## TASK TO CARRY OUT
Only lines containing "range" are wanted from the data below. Copy those lines.

## Dataset entries
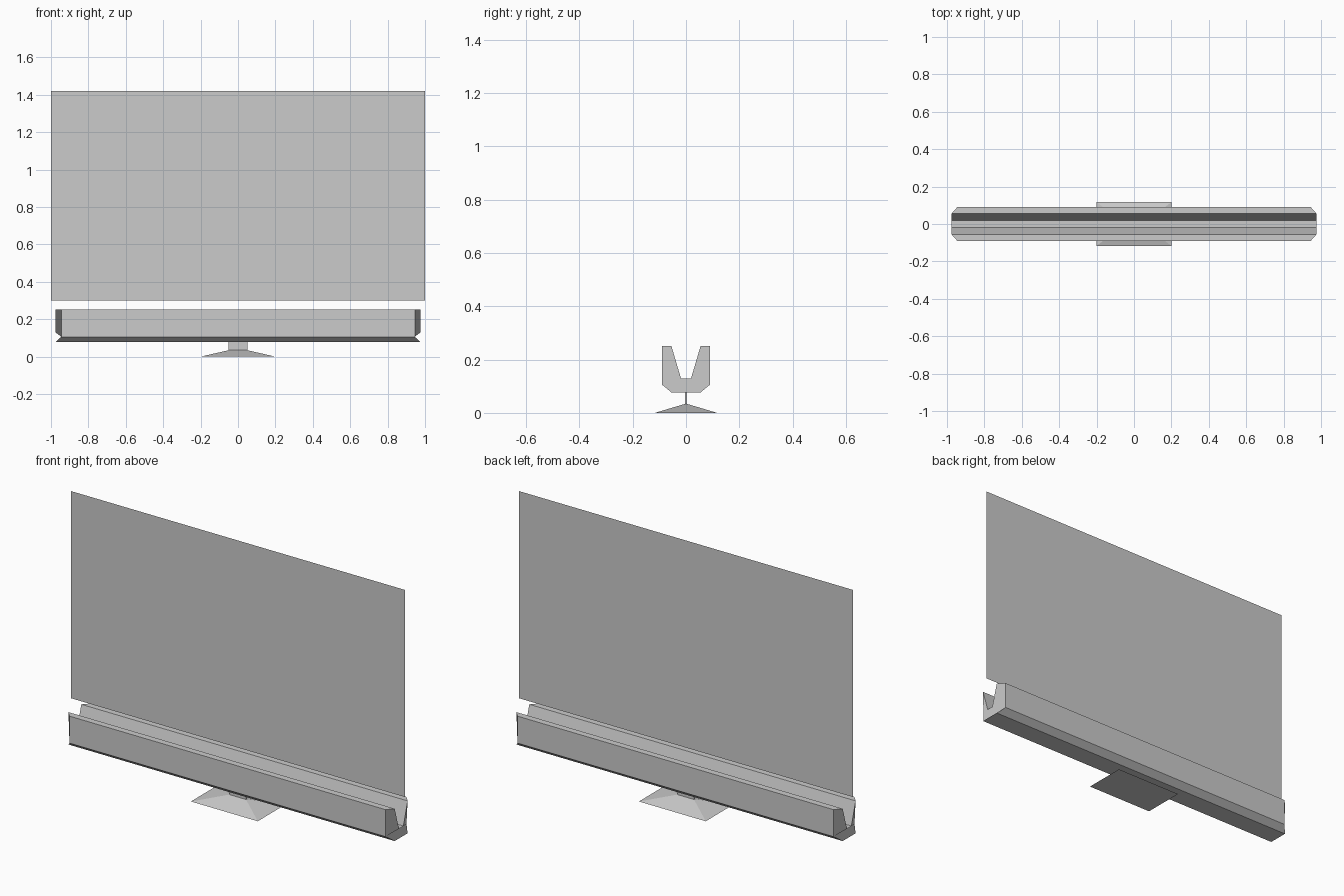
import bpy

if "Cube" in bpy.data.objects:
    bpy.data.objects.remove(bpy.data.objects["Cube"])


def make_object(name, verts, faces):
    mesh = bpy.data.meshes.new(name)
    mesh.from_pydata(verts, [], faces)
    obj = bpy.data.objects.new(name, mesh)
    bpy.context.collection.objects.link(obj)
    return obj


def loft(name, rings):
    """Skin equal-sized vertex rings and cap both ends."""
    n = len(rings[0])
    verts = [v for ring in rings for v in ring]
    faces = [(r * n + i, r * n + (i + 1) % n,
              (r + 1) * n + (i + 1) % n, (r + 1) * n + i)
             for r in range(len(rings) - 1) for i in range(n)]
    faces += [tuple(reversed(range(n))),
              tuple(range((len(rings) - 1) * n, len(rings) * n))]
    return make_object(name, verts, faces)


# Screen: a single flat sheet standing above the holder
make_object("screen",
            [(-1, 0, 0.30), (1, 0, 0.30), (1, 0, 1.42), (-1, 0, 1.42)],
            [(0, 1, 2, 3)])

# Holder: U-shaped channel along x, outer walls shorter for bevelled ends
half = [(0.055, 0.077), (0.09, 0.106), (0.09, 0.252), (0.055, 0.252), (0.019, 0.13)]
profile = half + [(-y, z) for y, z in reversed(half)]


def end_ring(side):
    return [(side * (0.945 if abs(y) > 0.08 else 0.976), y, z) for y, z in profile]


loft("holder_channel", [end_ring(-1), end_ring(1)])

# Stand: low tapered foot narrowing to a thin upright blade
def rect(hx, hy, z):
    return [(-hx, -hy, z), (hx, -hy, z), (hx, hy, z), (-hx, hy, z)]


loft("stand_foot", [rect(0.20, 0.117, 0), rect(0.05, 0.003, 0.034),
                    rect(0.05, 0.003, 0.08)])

## EXPECTED ANSWER
             for r in range(len(rings) - 1) for i in range(n)]
    faces += [tuple(reversed(range(n))),
              tuple(range((len(rings) - 1) * n, len(rings) * n))]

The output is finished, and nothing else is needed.